+  rest_sz = (len - fill[0]);
+  if (ret >= rest_sz)
+    copybytes = ((rest_sz > 0) ? rest_sz : 0);
+  else
+    copybytes = ret+1;
+  memcpy (text+fill[0], temp, copybytes);
 text[len - 1] = 0;
-  *fill += (int) strlen (temp);
+  fill[0] += ret;
 }

Virtuoso – for real!

used-bckend-virtuoso

Soprano 2.3.63 – that is the magic version number you need to look out for.

And then once you have updated your kdebase copy to the latest trunk you run your favorite text editor on ~/.kde/share/config/nepomukserverrc. In there you set Soprano Backend=virtuosobackend in the [Basic Settings] section. After that you simply restart Nepomuk as described in the corresponding howto. You can also logout and log back in again but then you won’t be able to provide as nice bug reports.

Once done Nepomuk will convert your database. This can take a loooong time if strigi is enabled. But it will finish. :)

BTW: You need a recent snapshot of Virtuoso 5.0.12 for this to work.

“Are We There Yet?” – The Long Road To a Stable Soprano Virtuoso Backend

The first time I blogged about the Virtuoso backend for Soprano testing it was still a bit bumpy: one had to manually start a server locally and then connect to it. Now the situation has changed. I just commited the changes that allow the Soprano Virtuoso backend to spawn a local instance of the Virtuoso server. Thus, using the Virtuoso backend in Nepomuk is now as simple as specifying it in the Nepomuk server configuration file ~/.kde/share/config/nepomukserverrc as mentioned before:

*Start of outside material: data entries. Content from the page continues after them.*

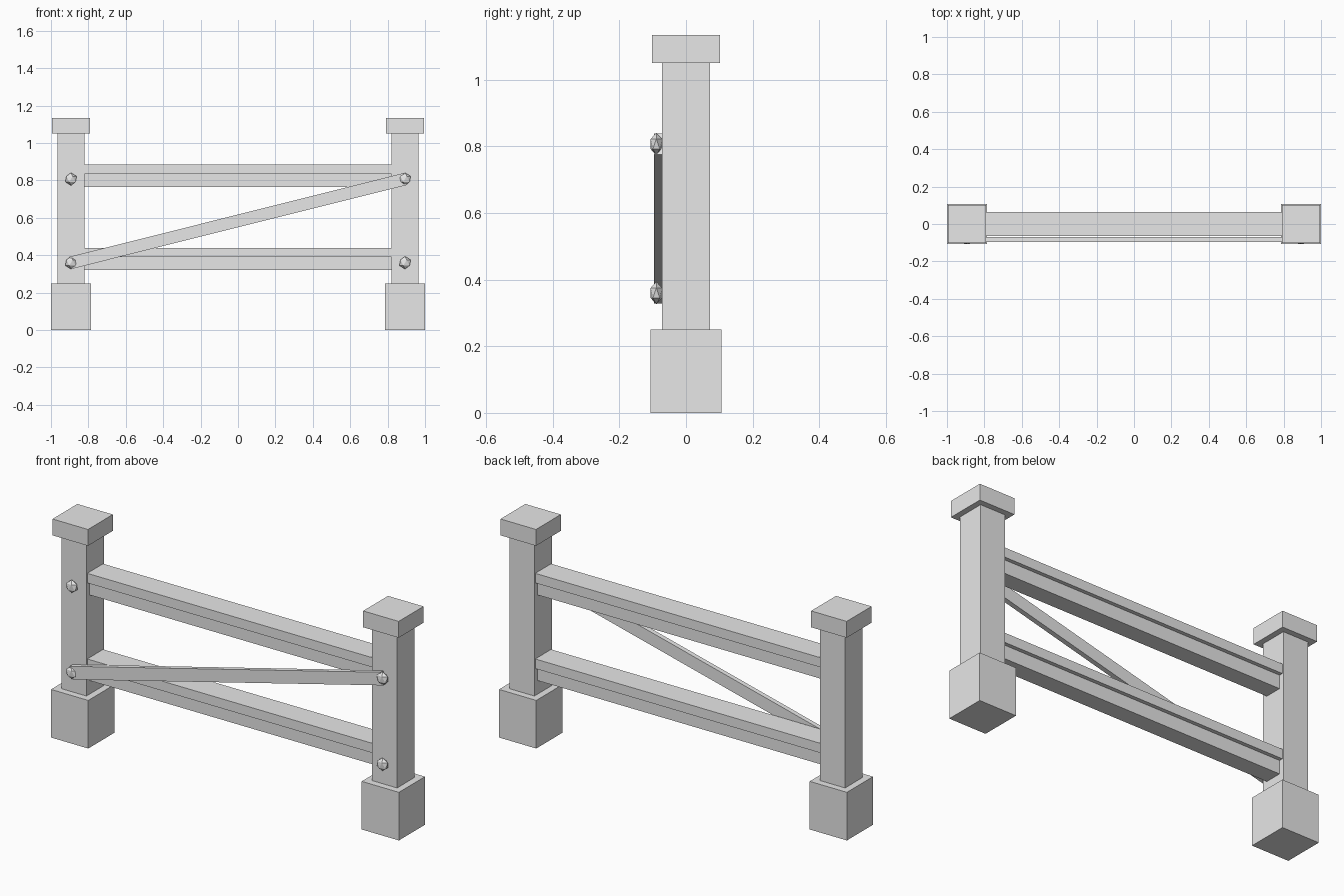
import bpy
from math import atan2, hypot
from mathutils import Matrix, Vector

default_cube = bpy.data.objects.get("Cube")
if default_cube:
    bpy.data.objects.remove(default_cube, do_unlink=True)

# One plain grey for the whole fence
GREY = (0.8, 0.8, 0.8, 1.0)
grey = bpy.data.materials.new("plain_grey")
grey.use_nodes = True
grey.diffuse_color = GREY
grey.node_tree.nodes["Principled BSDF"].inputs["Base Color"].default_value = GREY


def finish(name, size):
    """Name the active object, bake its size into the mesh and colour it."""
    obj = bpy.context.object
    obj.name = obj.data.name = name
    obj.data.transform(Matrix.Diagonal(Vector((*size, 1.0))))
    obj.data.materials.append(grey)
    return obj


def box(name, centre, size, tilt=0.0):
    bpy.ops.mesh.primitive_cube_add(size=1, location=centre, rotation=(0, -tilt, 0))
    return finish(name, size)


def block(name, x, half, bottom, top):
    """Square upright block centred on y = 0."""
    return box(name, (x, 0, (bottom + top) / 2), (2 * half, 2 * half, top - bottom))


POST_X = 0.893
BOLT_Y = -0.089
RAIL_HEIGHTS = {"lower": 0.32, "upper": 0.765}
BOLT_HEIGHTS = {"lower": 0.36, "upper": 0.807}

# Posts with footings, caps and bolts
for side, x in (("right", -POST_X), ("left", POST_X)):
    block(side + "_footing", x, 0.107, 0, 0.25)
    block(side + "_post", x, 0.072, 0.25, 1.05)
    block(side + "_cap", x, 0.102, 1.05, 1.135)
    for level, z in BOLT_HEIGHTS.items():
        bpy.ops.mesh.primitive_ico_sphere_add(subdivisions=1, radius=1, location=(x, BOLT_Y, z))
        finish(f"{side}_{level}_bolt", (0.034, 0.02, 0.034))

# Rails: a wide top board on a narrower beam
for level, z in RAIL_HEIGHTS.items():
    box(level + "_rail_beam", (0, 0, z + 0.035), (1.66, 0.09, 0.07))
    box(level + "_rail_board", (0, 0, z + 0.095), (1.66, 0.13, 0.05))

# Diagonal brace between opposite bolts
run, rise = 2 * POST_X, BOLT_HEIGHTS["upper"] - BOLT_HEIGHTS["lower"]
middle = sum(BOLT_HEIGHTS.values()) / 2
box("diagonal_brace", (0, -0.083, middle), (hypot(run, rise), 0.025, 0.066), atan2(rise, run))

[Basic Settings]
Configured repositories=main
Soprano Backend=virtuoso
Start Nepomuk=true

(Notice that the backend name is now “virtuoso” without the “backend” suffix. Actually Soprano can now handle both for convinience.)

The backend is still not 100% stable. Some queries still fail due to encoding problems. which may include conversion of the data.

Apart from the spawning of a local instance the backend can now handle indices (for improved query speed) and the state of the full text index. Both are controlled through backend options as explained in the Soprano Virtuoso backend documentation.

Virtuoso Packaging

Now that is established let’s go to a few packaging questions. There were arguments that Virtuoso uses too much disk space. Well, fact is that the Virtuoso server as used by Soprano only needs a very small portion of the whole Virtuoso installation: the “virtuoso-t” binary and the “virtodbc_r.so” ODBC driver. Combined they come to a size of roughly 9 MB. I think that is no big problem (as a comparison the whole Virtuoso installation is about 150 MB). :)

Packagers should split the Virtuoso package into small parts. I recommend to provide a package for the server binary, one for the ODBC drivers, one for the VAD files, and so on. Thus, the harddisk usage will be minimal.